_Data listing_.
☆ ☆ ☆ ☆ ☆

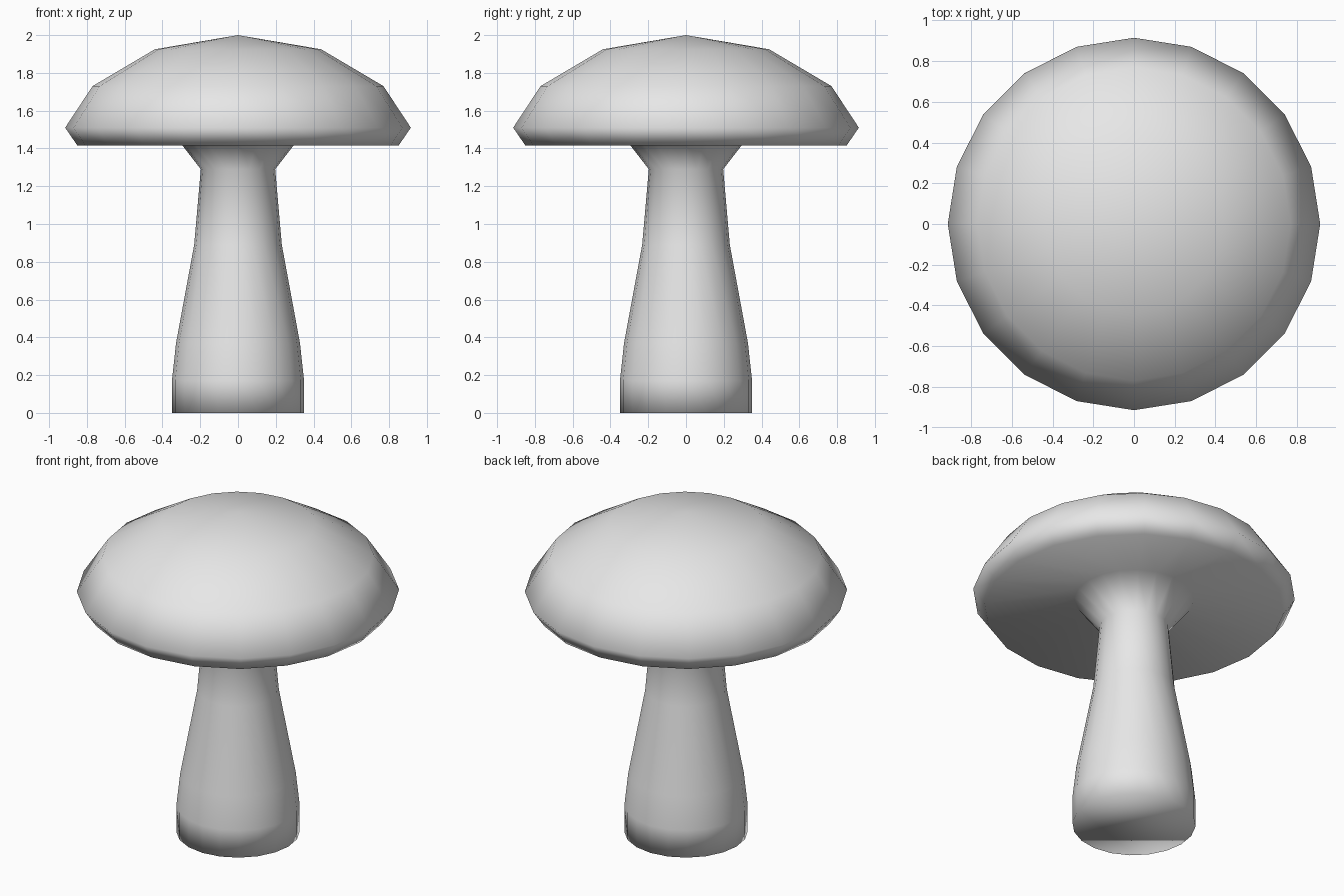
import bpy
import bmesh
from math import cos, sin, tau

SIDES = 20

if "Cube" in bpy.data.objects:
    bpy.data.objects.remove(bpy.data.objects["Cube"], do_unlink=True)

# Plain grey material
grey = bpy.data.materials.new("plain_grey")
colour = (0.8, 0.8, 0.8, 1.0)
grey.use_nodes = True
grey.diffuse_color = colour
grey.node_tree.nodes["Principled BSDF"].inputs["Base Color"].default_value = colour

# Profile (radius, height) from the cap down to the foot
cap_top = [(0.44, 1.925), (0.77, 1.73), (0.915, 1.51), (0.85, 1.415)]
cap_underside = [(0.34, 1.475)]
stem = [(0.197, 1.29), (0.232, 0.89), (0.328, 0.37), (0.35, 0.17), (0.35, 0.0)]
TIP_HEIGHT = 2.0


def ring(bm, radius, height):
    return [bm.verts.new((radius * cos(tau * i / SIDES),
                          radius * sin(tau * i / SIDES), height))
            for i in range(SIDES)]


def lathe(name, profile, tip_height, material):
    """Turn a profile into a closed, smooth solid with a pointed top."""
    bm = bmesh.new()
    tip = bm.verts.new((0, 0, tip_height))
    rings = [ring(bm, r, z) for r, z in profile]
    for i in range(SIDES):
        j = (i + 1) % SIDES
        bm.faces.new((tip, rings[0][i], rings[0][j]))
        for upper, lower in zip(rings, rings[1:]):
            bm.faces.new((upper[i], lower[i], lower[j], upper[j]))
    bm.faces.new(list(reversed(rings[-1])))
    for face in bm.faces:
        face.smooth = True
    mesh = bpy.data.meshes.new(name)
    bm.to_mesh(mesh)
    bm.free()
    mesh.materials.append(material)
    obj = bpy.data.objects.new(name, mesh)
    bpy.context.collection.objects.link(obj)
    return obj


# Cap and stem are one continuous skin, so the shading flows between them
lathe("mushroom", cap_top + cap_underside + stem, TIP_HEIGHT, grey)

☆ ☆ ☆ ☆ ☆

_Problem to solve_.
Give the data again exactly as written, with no pictures included.

_Finished task_.
import bpy
import bmesh
from math import cos, sin, tau

SIDES = 20

if "Cube" in bpy.data.objects:
    bpy.data.objects.remove(bpy.data.objects["Cube"], do_unlink=True)

# Plain grey material
grey = bpy.data.materials.new("plain_grey")
colour = (0.8, 0.8, 0.8, 1.0)
grey.use_nodes = True
grey.diffuse_color = colour
grey.node_tree.nodes["Principled BSDF"].inputs["Base Color"].default_value = colour

# Profile (radius, height) from the cap down to the foot
cap_top = [(0.44, 1.925), (0.77, 1.73), (0.915, 1.51), (0.85, 1.415)]
cap_underside = [(0.34, 1.475)]
stem = [(0.197, 1.29), (0.232, 0.89), (0.328, 0.37), (0.35, 0.17), (0.35, 0.0)]
TIP_HEIGHT = 2.0


def ring(bm, radius, height):
    return [bm.verts.new((radius * cos(tau * i / SIDES),
                          radius * sin(tau * i / SIDES), height))
            for i in range(SIDES)]


def lathe(name, profile, tip_height, material):
    """Turn a profile into a closed, smooth solid with a pointed top."""
    bm = bmesh.new()
    tip = bm.verts.new((0, 0, tip_height))
    rings = [ring(bm, r, z) for r, z in profile]
    for i in range(SIDES):
        j = (i + 1) % SIDES
        bm.faces.new((tip, rings[0][i], rings[0][j]))
        for upper, lower in zip(rings, rings[1:]):
            bm.faces.new((upper[i], lower[i], lower[j], upper[j]))
    bm.faces.new(list(reversed(rings[-1])))
    for face in bm.faces:
        face.smooth = True
    mesh = bpy.data.meshes.new(name)
    bm.to_mesh(mesh)
    bm.free()
    mesh.materials.append(material)
    obj = bpy.data.objects.new(name, mesh)
    bpy.context.collection.objects.link(obj)
    return obj


# Cap and stem are one continuous skin, so the shading flows between them
lathe("mushroom", cap_top + cap_underside + stem, TIP_HEIGHT, grey)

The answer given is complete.